All of the photographs shown here were taken during the total lunar eclipse of the 26/27th of September 1996. Unfortunetely, here in Britain, we had to wait until the early hours of the morning, but since I missed the April eclipse due to cloudy weather, I made sure I saw this one.

Partially eclipsed moon

The first photograph was taken at 01:24 UT, as the Earth's shadow was starting to move across the moon. The exposure was 1/500s on Fujichrome 400 film, through a Meade LX50 8" f/10. (These photos have been recently re-scanned using my new Epson Filmscan 200, so the results are better than my old hand-held scanner.)

This was the first lunar eclipse I had seen since I bought my telescope, so I took as many photographs as I could, to increase my chances of getting some good ones. The two main photos here are probably the best of the lot - they were much better than I was expecting.

Full Eclipse

The second photo was taken at 02:30 UT, just as the moon was entering the 'total' stage of the eclipse. The exposure was 5 seconds, again on Fujichrome 400.

I was surprised how light the eclipse was. According to the photographic exposures (1/1000s for full moon to 5s for eclipsed), there was a 5000fold decrease in light level, but the moon still looked a bright orange colour. The sky didn't get dark enough for me to see the milky way, which I can normally see very easily from Anglesey on moonless nights. Bright nebulae, such as M42, were clearly visible through the telescope.

Eclipsed moon and Saturn

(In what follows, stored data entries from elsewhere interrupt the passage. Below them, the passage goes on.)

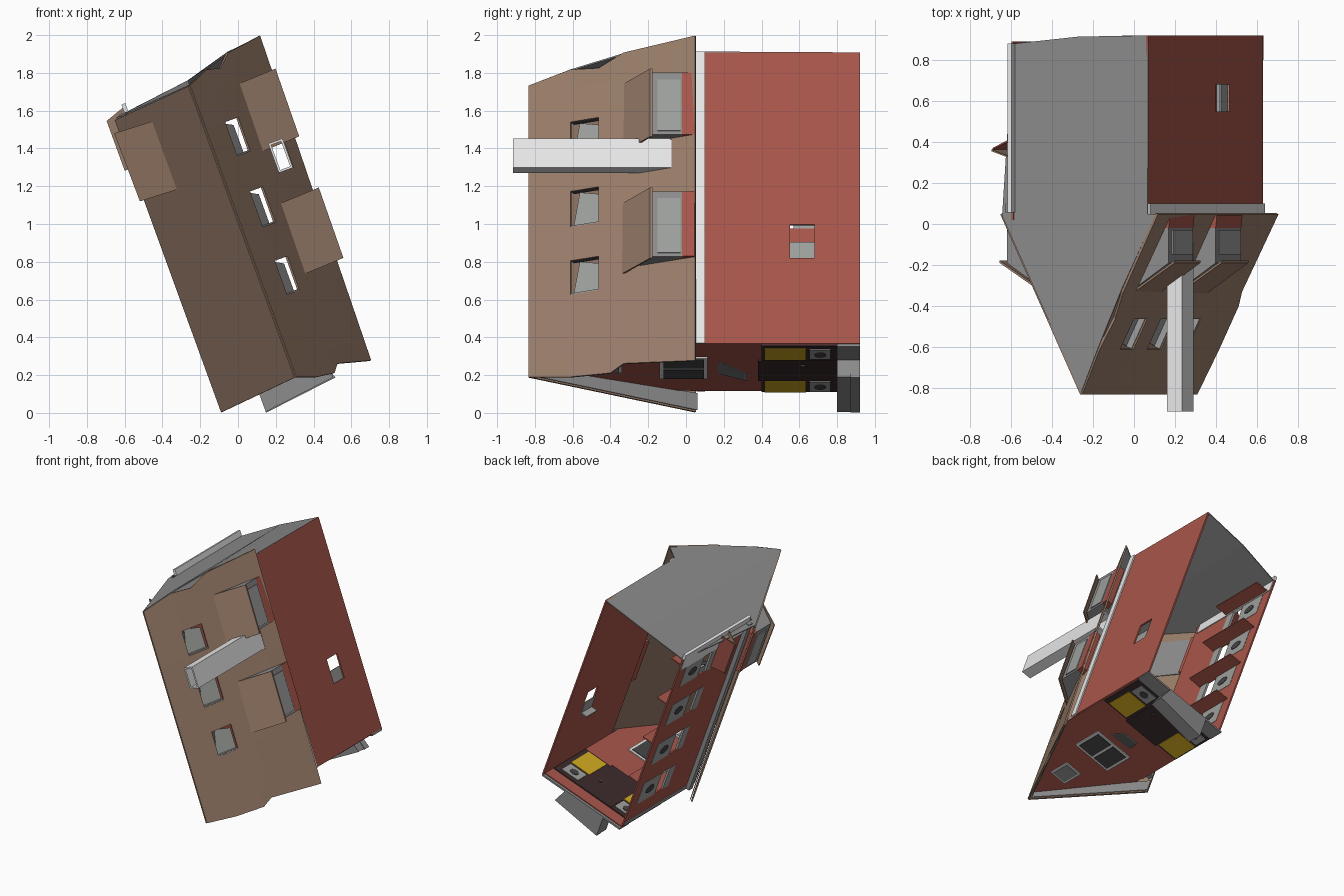
import bpy, bmesh, math
from mathutils import Matrix, Vector

if "Cube" in bpy.data.objects:
    bpy.data.objects.remove(bpy.data.objects["Cube"])

# House frame: w across, l along the ridge, u up (the house lies on its back, turned 20 degrees)
A = math.radians(20)
C, S = math.cos(A), math.sin(A)
M = Matrix(((C, -S, 0, 0), (0, 0, -1, 0), (S, C, 0, 0), (0, 0, 0, 1)))
MID = 0.35


def mat(name, *c):
    m = bpy.data.materials.new(name)
    m.diffuse_color = (*c, 1)
    m.use_nodes = True
    m.node_tree.nodes["Principled BSDF"].inputs["Base Color"].default_value = m.diffuse_color
    return m


RED = mat("brick red", .39, .093, .07)
BROWN = mat("roof brown", .325, .208, .146)
LIGHT = mat("light grey", .85, .85, .85)
GREY = mat("mid grey", .26, .265, .26)
FRAME = mat("frame grey", .34, .35, .34)
DARK = mat("dark glass", .06, .06, .06)
DOOR = mat("door brown", .045, .024, .024)
YELLOW = mat("yellow pane", .64, .40, .015)


def finish(name, bm, m, thick=0):
    bmesh.ops.recalc_face_normals(bm, faces=bm.faces)
    me = bpy.data.meshes.new(name)
    bm.to_mesh(me)
    bm.free()
    me.materials.append(m)
    ob = bpy.data.objects.new(name, me)
    ob.matrix_world = M
    bpy.context.collection.objects.link(ob)
    if thick:
        mod = ob.modifiers.new("thickness", 'SOLIDIFY')
        mod.thickness = thick
        mod.offset = 0
    return ob


def prism(name, pts, vec, m):
    """Polygon in house space swept along a vector."""
    bm = bmesh.new()
    f = bm.faces.new([bm.verts.new(p) for p in pts])
    r = bmesh.ops.extrude_face_region(bm, geom=[f])
    bmesh.ops.translate(bm, vec=Vector(vec),
                        verts=[v for v in r["geom"] if isinstance(v, bmesh.types.BMVert)])
    return finish(name, bm, m)


def box(name, w, l, u, m):
    return prism(name, [(w[0], l[0], u[0]), (w[1], l[0], u[0]), (w[1], l[0], u[1]), (w[0], l[0], u[1])],
                 (0, l[1] - l[0], 0), m)


def sheet(name, cols, rows, holes, pos, m, thick=.012):
    """Grid sheet; cells inside a hole (c0, c1, r0, r1) are left out."""
    bm = bmesh.new()
    v = [[bm.verts.new(pos(c, r)) for r in rows] for c in cols]
    for i in range(len(cols) - 1):
        for j in range(len(rows) - 1):
            c, r = (cols[i] + cols[i + 1]) / 2, (rows[j] + rows[j + 1]) / 2
            if not any(h[0] < c < h[1] and h[2] < r < h[3] for h in holes):
                bm.faces.new((v[i][j], v[i + 1][j], v[i + 1][j + 1], v[i][j + 1]))
    for x in [x for x in bm.verts if not x.link_faces]:
        bm.verts.remove(x)
    return finish(name, bm, m, thick)


def interp(tab, t):
    for (a, p), (b, q) in zip(tab, tab[1:]):
        if t <= b + 1e-6:
            return p + (q - p) * (t - a) / (b - a)
    return tab[-1][1]


# Roof slopes with ragged gable ends
def slope(name, sg, low, high, w_low, w_high, rows, cols, holes):
    def pos(c, t):
        l = interp(low, t) if c == 0 else interp(high, t) if c == 2 else c
        k = w_low + (w_high - w_low) * l / 1.8
        return (MID + sg * k * t, l, .83 - .88 * t)
    sheet(name, [0] + cols + [2], rows, holes, pos, BROWN)


SKY = [(.50, .69), (.88, 1.08), (1.28, 1.47)]
slope("right_roof", 1, [(0, .073), (.25, .037), (.49, .024), (.57, .066), (1, .02)],
      [(0, 1.715), (.25, 1.765), (.42, 1.747), (.57, 1.81), (1, 1.837)], .402, .437,
      [0, .25, .42, .49, .57, .67, .86, 1], [.15, .5, .69, .88, 1.08, 1.12, 1.28, 1.47, 1.66],
      [(a, b, .25, .42) for a, b in SKY] + [(1.12, 1.28, .67, .86)])
slope("left_roof", -1, [(0, .073), (1, .033)], [(0, 1.715), (1, 1.68)], .428, .428, [0, 1], [], [])


# Skylight linings: head, sill and a recessed pane
def on_roof(t, l, d=0):
    return (MID + .42 * t - d * .9, l, .83 - .88 * t - d * .43)


for a, b in SKY:
    for l, n, m in ((a, "sill", FRAME), (b, "head", DARK)):
        prism("skylight_" + n, [on_roof(.25, l), on_roof(.42, l), on_roof(.42, l, .04), on_roof(.25, l, .04)],
              (0, .008, 0), m)
    prism("skylight_pane", [on_roof(.25, a, .03), on_roof(.42, a, .03), on_roof(.42, b - .03, .03),
                            on_roof(.29, b, .03)], (-.007, 0, -.003), FRAME)

# Hollow chimney made of four walls
W0, W1, L0, L1 = .638, .718, 1.12, 1.285
for n, w, l in (("a", (W0, W0 + .012), (L0, L1)), ("b", (W1 - .012, W1), (L0, L1)),
                ("c", (W0, W1), (L0, L0 + .012)), ("d", (W0, W1), (L1 - .012, L1))):
    box("chimney_wall_" + n, w, l, (.06, .915), LIGHT)


# Shed dormers, mirrored for the left slope
def dormer(sg, l0, l1):
    P = lambda d, l, u: (MID + sg * d, l, u)
    prism("dormer_body", [P(.24, l0 + .03, .32), P(.425, l0 + .03, .19), P(.425, l0 + .03, .02),
                          P(.38, l0 + .03, .02)], (0, l1 - l0 - .03, 0), GREY)
    prism("dormer_base", [P(.36, l0 + .03, .02), P(.425, l0 + .03, .02), P(.432, l0 + .03, -.045),
                          P(.38, l0 + .03, -.045)], (0, l1 - l0 - .03, 0), RED)
    prism("dormer_roof", [P(.228, l0, .345), P(.455, l0 + .01, .19), P(.46, l1 + .01, .19), P(.228, l1, .345)],
          (0, 0, -.012), BROWN)
    prism("dormer_pane", [P(.424, l0 + .05, .03), P(.424, l1 - .04, .03), P(.424, l1 - .04, .15),
                          P(.424, l0 + .05, .15)], (sg * .008, 0, 0), FRAME)


dormer(1, .57, .965)
dormer(1, 1.255, 1.635)
dormer(-1, 1.22, 1.605)

# Walls
sheet("right_wall", [.13, .61, .80, 1.77], [-.92, -.68, -.55, -.05], [(.61, .80, -.68, -.55)],
      lambda l, u: (.712, l, u), RED)
wins = [.30 + .37 * i for i in range(4)]
cols = [.13] + [x for a in wins for x in (a, a + .2)] + [1.70]
sheet("left_wall", cols, [-.89, -.80, -.40, -.02], [(a, a + .2, -.80, -.40) for a in wins],
      lambda l, u: (-.012, l, u), RED)
prism("front_gable", [(-.015, .13, -.90), (.705, .13, -.90), (.705, .13, .03), (.35, .13, .80), (-.01, .13, .04)],
      (0, .008, 0), RED)
# Rear gable follows the ragged roof edge on the right
prism("rear_gable_right", [(.717, 1.77, -.92), (.717, 1.775, -.05), (.782, 1.835, -.05), (.60, 1.815, .31),
                           (.455, 1.77, .61), (.35, 1.72, .825), (.35, 1.745, -.915)], (0, -.008, 0), GREY)
prism("rear_gable_left", [(.35, 1.745, -.915), (.35, 1.72, .825), (-.07, 1.69, -.04), (-.01, 1.70, -.88)],
      (0, -.008, 0), GREY)

# Trim: gutters, corner boards, gable edge boards
box("right_gutter", (.712, .728), (.13, 1.77), (-.10, -.05), LIGHT)
box("left_gutter", (-.05, -.015), (.14, 1.70), (-.10, -.055), GREY)
box("rear_corner_board", (-.022, .0), (1.60, 1.745), (-.88, -.055), LIGHT)
box("front_corner_board", (-.022, -.005), (.14, .17), (-.88, -.055), FRAME)
prism("left_soffit", [(MID, .08, .81), (-.065, .04, -.05), (-.065, .135, -.05), (MID, .135, .81)],
      (0, 0, -.012), GREY)
prism("right_soffit", [(MID, .085, .80), (.725, .06, -.01), (.725, .135, -.01), (MID, .135, .80)],
      (0, 0, -.012), GREY)


# Oval panel on the front (axis l) or on a side wall (axis w)
def oval(name, c, rw, ru, side=False):
    ring = [(rw * math.cos(i * math.pi / 6), ru * math.sin(i * math.pi / 6)) for i in range(12)]
    if side:
        prism(name, [(c[0], c[1] + a, c[2] + b) for a, b in ring], (.024, 0, 0), DARK)
    else:
        prism(name, [(c[0] + a, c[1], c[2] + b) for a, b in ring], (0, .042, 0), DARK)


# Side windows: panel with an oval, open slot above, deep brick reveals
for a in wins:
    box("side_window_panel", (-.02, -.004), (a, a + .2), (-.80, -.57), FRAME)
    box("side_window_head", (-.02, -.004), (a, a + .2), (-.47, -.40), FRAME)
    oval("side_window_oval", (-.024, a + .1, -.68), .035, .05, True)
    box("side_window_reveal", (-.015, .10), (a + .2, a + .21), (-.84, -.38), RED)
box("right_window_sill", (.65, .712), (.60, .61), (-.68, -.55), FRAME)
box("right_window_pane", (.70, .708), (.61, .705), (-.68, -.55), FRAME)

# Front: door with yellow side lights above oval panels
box("door", (.165, .465), (.12, .148), (-.80, -.38), DOOR)
oval("door_knob", (.40, .112, -.62), .012, .015)
for w in ((-.015, .175), (.455, .70)):
    c = (w[0] + w[1]) / 2
    box("side_light_surround", w, (.122, .146), (-.80, -.40), DOOR)
    box("side_light", (c - .085, c + .085), (.117, .151), (-.635, -.415), YELLOW)
    box("side_panel", (c - .075, c + .075), (.117, .151), (-.765, -.655), FRAME)
    oval("side_panel_oval", (c, .113, -.71), .035, .03)

# Upper and attic windows on the front
box("upper_window_frame", (.19, .51), (.122, .146), (-.115, .14), LIGHT)
for w in ((.21, .34), (.36, .49)):
    box("upper_window_pane", w, (.118, .15), (-.095, .12), DARK)
box("attic_window_frame", (.28, .42), (.122, .146), (.34, .52), LIGHT)
box("attic_window_pane", (.295, .405), (.118, .15), (.355, .505), GREY)

# Canopy over the door and awning on the left wall
prism("door_canopy", [(.25, .13, -.17), (.43, .13, -.17), (.40, .08, -.31), (.28, .08, -.31)], (0, 0, -.012), GREY)
prism("side_awning", [(-.012, 1.41, -.32), (-.125, 1.41, -.355), (-.125, 1.69, -.355), (-.012, 1.73, -.32)],
      (0, 0, -.008), BROWN)
prism("side_awning_under", [(-.012, 1.43, -.41), (-.12, 1.42, -.363), (-.12, 1.69, -.363), (-.012, 1.72, -.41)],
      (0, 0, -.008), RED)

# Footing and front steps
box("footing", (-.015, .715), (.115, .129), (-.92, -.80), GREY)
prism("front_step", [(.14, -.05, -.92), (.55, 0, -.92), (.50, .12, -.92), (.14, .12, -.92)], (0, 0, .05), GREY)
prism("upper_step", [(.14, -.045, -.87), (.54, .005, -.87), (.50, .12, -.87), (.14, .12, -.87)], (0, 0, .07), GREY)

This third photograph was taken through a 200mm telephoto lens, and shows the eclipsed moon and Saturn in the same field of view.